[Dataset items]

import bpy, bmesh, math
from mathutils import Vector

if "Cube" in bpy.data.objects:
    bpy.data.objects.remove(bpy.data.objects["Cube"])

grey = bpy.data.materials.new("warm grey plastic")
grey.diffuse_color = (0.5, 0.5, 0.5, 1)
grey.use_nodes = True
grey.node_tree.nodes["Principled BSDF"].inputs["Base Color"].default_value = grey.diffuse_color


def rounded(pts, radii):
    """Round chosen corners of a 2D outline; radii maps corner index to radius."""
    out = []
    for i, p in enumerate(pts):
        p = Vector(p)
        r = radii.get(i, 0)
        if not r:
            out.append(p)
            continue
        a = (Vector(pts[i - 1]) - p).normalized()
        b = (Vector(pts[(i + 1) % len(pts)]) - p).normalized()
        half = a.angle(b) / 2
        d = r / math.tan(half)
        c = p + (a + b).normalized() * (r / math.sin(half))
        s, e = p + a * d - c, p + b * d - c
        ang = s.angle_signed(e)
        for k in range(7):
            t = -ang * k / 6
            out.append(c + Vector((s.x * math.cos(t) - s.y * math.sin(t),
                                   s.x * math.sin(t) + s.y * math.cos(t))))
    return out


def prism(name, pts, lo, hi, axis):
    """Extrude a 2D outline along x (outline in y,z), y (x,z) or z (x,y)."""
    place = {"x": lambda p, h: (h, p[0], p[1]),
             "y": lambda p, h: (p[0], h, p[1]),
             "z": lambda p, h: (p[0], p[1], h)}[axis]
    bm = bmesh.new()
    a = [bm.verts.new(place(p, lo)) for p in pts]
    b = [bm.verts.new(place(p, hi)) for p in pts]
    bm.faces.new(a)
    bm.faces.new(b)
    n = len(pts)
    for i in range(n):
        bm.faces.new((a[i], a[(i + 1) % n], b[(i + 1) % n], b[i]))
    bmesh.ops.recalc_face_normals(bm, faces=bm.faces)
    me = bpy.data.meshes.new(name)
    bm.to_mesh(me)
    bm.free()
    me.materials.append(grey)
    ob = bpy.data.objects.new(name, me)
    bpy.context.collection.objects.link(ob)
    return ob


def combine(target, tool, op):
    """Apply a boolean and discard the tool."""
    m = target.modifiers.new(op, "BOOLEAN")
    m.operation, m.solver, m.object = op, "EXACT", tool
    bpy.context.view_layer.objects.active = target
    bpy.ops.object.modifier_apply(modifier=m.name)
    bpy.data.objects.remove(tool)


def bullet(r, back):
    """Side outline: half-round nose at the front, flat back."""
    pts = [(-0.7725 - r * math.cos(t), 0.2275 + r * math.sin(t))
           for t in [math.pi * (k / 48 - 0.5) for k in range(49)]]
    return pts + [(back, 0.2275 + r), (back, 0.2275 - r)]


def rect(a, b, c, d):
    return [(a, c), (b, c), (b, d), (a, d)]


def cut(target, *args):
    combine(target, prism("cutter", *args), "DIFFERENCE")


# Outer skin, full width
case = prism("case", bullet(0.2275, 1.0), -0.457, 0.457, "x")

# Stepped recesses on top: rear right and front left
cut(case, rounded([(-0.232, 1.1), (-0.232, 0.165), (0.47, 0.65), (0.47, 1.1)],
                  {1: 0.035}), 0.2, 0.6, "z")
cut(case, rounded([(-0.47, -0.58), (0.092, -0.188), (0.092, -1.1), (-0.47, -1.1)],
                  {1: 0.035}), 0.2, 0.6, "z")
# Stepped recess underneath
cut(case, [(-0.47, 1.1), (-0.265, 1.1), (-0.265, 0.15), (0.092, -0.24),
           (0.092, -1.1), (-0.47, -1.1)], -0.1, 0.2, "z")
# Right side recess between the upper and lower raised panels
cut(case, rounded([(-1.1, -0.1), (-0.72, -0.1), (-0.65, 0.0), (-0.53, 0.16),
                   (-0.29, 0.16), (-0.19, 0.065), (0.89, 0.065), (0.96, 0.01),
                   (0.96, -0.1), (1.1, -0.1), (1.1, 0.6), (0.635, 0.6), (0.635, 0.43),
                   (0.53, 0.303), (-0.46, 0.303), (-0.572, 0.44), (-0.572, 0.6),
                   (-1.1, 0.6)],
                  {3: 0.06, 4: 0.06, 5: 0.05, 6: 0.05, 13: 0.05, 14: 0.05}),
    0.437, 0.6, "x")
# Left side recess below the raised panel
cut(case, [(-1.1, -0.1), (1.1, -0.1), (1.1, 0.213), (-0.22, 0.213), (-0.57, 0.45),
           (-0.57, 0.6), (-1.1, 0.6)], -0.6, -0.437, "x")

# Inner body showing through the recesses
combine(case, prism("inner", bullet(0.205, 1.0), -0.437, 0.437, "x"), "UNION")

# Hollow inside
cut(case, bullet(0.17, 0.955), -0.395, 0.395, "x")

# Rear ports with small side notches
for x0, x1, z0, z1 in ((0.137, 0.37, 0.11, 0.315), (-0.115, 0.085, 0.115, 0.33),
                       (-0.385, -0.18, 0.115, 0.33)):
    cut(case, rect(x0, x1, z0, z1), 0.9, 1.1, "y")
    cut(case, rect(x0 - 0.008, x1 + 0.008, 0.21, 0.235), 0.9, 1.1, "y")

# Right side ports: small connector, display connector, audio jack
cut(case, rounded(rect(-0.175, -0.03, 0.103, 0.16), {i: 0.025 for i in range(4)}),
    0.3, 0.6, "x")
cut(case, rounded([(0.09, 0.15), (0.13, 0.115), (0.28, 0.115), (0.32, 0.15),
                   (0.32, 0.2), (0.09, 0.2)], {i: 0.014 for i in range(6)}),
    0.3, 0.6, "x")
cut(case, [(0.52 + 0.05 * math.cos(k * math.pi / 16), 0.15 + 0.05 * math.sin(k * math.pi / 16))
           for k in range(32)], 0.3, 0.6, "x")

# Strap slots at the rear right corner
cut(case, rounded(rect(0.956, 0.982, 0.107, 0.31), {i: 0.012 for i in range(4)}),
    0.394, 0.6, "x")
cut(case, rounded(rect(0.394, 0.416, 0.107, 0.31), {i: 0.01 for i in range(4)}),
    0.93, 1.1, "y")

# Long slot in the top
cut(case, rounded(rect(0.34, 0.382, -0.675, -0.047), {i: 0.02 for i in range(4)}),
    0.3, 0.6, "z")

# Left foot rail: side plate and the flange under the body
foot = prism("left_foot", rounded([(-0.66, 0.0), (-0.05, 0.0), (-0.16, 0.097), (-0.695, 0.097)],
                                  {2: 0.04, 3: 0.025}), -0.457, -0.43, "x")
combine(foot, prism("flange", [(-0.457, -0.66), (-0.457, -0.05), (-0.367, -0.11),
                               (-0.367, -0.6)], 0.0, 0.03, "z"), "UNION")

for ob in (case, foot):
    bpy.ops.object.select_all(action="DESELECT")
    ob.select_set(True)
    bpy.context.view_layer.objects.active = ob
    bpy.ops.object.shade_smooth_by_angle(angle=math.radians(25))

- _Work to be completed_
Word for word, set down the lines from the beginning of the records through the line that holds "r = radii.get(i, 0)". Leave out the rest.

- _Output of the exercise_
import bpy, bmesh, math
from mathutils import Vector

if "Cube" in bpy.data.objects:
    bpy.data.objects.remove(bpy.data.objects["Cube"])

grey = bpy.data.materials.new("warm grey plastic")
grey.diffuse_color = (0.5, 0.5, 0.5, 1)
grey.use_nodes = True
grey.node_tree.nodes["Principled BSDF"].inputs["Base Color"].default_value = grey.diffuse_color


def rounded(pts, radii):
    """Round chosen corners of a 2D outline; radii maps corner index to radius."""
    out = []
    for i, p in enumerate(pts):
        p = Vector(p)
        r = radii.get(i, 0)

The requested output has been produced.